WORK ITEM: Look through the records below, and whenever a line contains "temple", copy it.

----------------

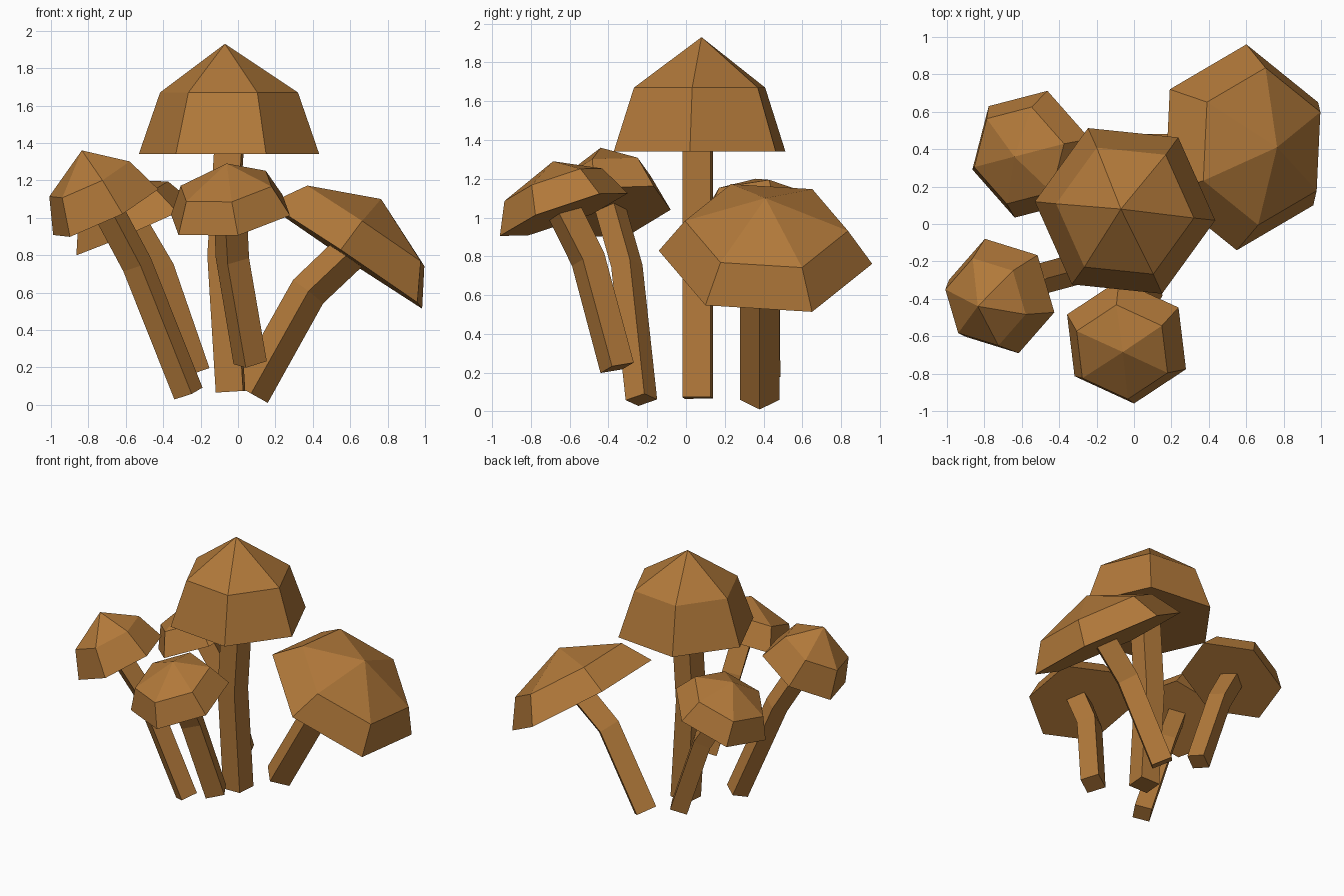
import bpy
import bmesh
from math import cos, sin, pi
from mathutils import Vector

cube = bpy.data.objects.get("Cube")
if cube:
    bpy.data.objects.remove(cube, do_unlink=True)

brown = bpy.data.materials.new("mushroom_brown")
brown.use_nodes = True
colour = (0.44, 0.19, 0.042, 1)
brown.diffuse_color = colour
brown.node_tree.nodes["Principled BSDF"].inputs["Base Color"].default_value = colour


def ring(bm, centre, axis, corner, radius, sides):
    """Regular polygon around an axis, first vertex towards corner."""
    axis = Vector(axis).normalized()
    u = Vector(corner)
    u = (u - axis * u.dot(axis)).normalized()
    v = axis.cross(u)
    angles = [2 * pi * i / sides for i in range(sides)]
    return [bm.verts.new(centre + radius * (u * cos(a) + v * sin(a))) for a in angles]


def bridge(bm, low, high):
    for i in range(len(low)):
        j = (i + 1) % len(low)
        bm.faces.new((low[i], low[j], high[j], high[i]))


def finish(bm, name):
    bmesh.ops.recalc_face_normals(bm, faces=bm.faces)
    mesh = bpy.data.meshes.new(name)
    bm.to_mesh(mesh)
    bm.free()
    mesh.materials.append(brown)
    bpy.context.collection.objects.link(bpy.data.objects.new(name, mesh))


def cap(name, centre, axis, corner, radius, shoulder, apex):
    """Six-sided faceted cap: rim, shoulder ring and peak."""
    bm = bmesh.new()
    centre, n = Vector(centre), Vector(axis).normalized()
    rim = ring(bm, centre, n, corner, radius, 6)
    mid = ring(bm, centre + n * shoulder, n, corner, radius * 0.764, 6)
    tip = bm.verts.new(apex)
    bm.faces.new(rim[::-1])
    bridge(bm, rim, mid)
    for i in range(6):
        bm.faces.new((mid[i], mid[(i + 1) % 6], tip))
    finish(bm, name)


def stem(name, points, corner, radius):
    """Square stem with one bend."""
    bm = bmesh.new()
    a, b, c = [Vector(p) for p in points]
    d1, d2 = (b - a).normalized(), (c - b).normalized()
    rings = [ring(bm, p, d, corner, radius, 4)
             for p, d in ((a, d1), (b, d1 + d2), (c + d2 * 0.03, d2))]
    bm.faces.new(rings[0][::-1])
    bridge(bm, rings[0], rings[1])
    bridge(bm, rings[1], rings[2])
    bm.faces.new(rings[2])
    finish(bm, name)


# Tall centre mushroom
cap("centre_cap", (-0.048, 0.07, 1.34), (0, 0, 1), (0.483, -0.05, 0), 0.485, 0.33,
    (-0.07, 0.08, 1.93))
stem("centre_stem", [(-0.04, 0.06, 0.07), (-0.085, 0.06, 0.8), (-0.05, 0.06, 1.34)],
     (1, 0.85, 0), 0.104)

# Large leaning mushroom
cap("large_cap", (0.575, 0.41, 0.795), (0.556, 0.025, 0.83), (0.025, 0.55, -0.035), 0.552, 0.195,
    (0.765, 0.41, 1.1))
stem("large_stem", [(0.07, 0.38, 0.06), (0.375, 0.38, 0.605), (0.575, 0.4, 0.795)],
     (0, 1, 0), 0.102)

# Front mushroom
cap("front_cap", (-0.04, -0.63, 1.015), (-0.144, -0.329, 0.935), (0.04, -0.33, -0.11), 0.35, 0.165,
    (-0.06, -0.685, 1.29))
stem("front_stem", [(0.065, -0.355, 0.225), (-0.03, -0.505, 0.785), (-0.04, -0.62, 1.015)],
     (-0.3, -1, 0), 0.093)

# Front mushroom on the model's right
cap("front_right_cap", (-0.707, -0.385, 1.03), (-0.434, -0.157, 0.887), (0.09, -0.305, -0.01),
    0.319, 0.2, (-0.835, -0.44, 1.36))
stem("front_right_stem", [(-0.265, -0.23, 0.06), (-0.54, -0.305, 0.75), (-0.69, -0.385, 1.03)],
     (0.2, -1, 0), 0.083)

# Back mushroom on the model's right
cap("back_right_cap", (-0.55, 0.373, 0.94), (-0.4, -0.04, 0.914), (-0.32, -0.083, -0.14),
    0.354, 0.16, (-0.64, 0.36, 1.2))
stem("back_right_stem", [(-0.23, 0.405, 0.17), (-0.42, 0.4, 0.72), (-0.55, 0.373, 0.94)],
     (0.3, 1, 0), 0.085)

----------------

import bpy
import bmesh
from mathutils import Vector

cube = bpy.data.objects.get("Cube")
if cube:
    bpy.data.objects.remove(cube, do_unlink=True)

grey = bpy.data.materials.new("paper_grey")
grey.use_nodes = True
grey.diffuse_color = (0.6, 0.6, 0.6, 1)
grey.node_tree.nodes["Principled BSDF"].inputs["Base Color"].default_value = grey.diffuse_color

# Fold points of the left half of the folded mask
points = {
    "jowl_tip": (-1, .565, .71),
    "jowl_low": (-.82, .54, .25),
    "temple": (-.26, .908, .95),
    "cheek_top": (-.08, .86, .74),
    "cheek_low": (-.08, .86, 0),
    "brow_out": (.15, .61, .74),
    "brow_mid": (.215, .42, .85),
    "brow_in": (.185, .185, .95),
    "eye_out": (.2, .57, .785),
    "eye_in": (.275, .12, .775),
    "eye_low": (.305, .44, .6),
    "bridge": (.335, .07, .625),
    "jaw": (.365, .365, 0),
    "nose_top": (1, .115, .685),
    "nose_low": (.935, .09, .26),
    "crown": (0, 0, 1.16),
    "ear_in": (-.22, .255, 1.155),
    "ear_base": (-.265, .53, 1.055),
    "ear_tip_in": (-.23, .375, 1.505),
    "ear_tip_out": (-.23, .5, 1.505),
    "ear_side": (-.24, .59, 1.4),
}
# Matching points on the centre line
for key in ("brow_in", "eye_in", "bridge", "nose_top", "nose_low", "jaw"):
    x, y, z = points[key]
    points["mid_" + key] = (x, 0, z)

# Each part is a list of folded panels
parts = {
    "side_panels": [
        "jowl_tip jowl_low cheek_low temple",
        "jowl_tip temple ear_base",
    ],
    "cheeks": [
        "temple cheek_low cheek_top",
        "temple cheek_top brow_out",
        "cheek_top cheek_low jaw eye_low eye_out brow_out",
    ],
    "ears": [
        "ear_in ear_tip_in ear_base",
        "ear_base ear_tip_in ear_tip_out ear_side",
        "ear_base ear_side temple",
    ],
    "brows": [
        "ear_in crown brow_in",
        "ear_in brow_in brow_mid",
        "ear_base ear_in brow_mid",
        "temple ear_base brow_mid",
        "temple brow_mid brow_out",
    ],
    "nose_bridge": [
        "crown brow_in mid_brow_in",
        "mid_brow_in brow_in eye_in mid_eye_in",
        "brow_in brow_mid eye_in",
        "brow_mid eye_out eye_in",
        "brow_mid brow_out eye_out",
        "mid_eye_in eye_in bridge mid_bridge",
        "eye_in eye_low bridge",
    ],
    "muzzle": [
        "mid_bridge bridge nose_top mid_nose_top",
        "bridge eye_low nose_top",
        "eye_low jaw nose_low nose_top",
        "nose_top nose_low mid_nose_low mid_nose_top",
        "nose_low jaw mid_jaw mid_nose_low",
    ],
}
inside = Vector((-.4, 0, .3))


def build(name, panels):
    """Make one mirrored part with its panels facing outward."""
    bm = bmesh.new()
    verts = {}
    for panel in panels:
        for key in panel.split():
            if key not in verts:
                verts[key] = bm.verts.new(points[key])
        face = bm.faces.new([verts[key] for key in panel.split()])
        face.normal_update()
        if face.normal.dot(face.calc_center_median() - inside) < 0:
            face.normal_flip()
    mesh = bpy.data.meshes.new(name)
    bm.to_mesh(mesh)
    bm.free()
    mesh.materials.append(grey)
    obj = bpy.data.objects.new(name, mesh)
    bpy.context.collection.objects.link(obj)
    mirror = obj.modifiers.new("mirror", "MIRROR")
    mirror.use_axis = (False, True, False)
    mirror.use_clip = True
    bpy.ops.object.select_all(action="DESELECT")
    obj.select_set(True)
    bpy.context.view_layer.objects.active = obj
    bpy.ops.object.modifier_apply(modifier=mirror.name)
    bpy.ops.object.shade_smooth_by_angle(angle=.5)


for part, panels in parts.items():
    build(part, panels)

----------------

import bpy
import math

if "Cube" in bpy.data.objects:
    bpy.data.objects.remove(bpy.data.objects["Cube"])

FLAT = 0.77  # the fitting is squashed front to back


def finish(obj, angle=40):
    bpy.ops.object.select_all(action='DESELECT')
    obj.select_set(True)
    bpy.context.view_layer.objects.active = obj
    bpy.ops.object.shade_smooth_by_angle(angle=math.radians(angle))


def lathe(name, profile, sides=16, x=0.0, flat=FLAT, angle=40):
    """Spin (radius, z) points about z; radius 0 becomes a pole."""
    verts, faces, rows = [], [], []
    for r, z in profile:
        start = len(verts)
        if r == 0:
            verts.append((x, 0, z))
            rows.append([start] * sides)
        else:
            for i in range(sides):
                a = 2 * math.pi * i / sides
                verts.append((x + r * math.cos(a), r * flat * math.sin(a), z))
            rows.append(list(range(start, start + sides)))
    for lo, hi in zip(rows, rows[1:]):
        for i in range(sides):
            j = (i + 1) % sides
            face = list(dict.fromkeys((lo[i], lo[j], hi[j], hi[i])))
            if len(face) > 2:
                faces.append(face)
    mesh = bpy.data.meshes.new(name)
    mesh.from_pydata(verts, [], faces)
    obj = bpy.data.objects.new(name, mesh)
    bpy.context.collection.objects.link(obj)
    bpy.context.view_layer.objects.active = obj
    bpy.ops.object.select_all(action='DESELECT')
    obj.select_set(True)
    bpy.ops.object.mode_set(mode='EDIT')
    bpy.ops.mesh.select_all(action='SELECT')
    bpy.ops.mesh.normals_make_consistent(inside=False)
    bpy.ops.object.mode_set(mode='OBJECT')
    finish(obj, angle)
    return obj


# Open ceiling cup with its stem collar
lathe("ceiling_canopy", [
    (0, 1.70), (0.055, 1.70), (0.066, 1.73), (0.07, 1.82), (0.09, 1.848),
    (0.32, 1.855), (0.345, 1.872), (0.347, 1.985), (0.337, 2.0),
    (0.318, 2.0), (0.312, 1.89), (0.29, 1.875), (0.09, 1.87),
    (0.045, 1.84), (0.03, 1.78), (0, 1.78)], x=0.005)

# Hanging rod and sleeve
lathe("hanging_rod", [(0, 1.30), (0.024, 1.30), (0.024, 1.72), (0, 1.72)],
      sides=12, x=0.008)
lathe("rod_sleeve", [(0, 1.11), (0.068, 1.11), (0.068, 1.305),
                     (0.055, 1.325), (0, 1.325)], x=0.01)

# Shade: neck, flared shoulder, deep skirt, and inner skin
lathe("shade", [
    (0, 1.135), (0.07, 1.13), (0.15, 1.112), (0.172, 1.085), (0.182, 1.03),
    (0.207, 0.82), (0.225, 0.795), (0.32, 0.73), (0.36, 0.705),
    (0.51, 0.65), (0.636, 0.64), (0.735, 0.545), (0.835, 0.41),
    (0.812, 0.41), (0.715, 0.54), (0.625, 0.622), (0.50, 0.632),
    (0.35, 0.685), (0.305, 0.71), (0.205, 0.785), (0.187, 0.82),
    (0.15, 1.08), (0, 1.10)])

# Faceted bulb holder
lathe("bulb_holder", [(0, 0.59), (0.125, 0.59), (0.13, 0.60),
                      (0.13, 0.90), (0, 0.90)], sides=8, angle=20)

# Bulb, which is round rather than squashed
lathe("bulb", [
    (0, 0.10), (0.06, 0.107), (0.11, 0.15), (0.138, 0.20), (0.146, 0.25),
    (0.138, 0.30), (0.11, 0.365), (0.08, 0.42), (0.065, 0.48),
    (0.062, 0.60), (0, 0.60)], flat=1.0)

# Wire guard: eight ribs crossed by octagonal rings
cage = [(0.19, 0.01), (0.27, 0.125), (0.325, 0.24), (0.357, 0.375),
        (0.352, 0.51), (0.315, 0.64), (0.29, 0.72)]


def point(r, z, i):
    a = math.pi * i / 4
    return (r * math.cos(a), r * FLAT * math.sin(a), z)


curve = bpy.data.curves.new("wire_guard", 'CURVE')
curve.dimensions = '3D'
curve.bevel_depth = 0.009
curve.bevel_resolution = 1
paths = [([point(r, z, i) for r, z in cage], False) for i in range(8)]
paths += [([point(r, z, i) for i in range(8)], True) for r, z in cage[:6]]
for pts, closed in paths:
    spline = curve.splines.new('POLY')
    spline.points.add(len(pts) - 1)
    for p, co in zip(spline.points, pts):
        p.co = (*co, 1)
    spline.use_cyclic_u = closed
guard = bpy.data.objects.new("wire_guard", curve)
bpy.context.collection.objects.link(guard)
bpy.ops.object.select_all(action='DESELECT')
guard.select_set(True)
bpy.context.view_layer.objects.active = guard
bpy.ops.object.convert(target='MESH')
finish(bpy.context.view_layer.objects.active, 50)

----------------

ANSWER SECTION:
    "temple": (-.26, .908, .95),
        "jowl_tip jowl_low cheek_low temple",
        "jowl_tip temple ear_base",
        "temple cheek_low cheek_top",
        "temple cheek_top brow_out",
        "ear_base ear_side temple",
        "temple ear_base brow_mid",
        "temple brow_mid brow_out",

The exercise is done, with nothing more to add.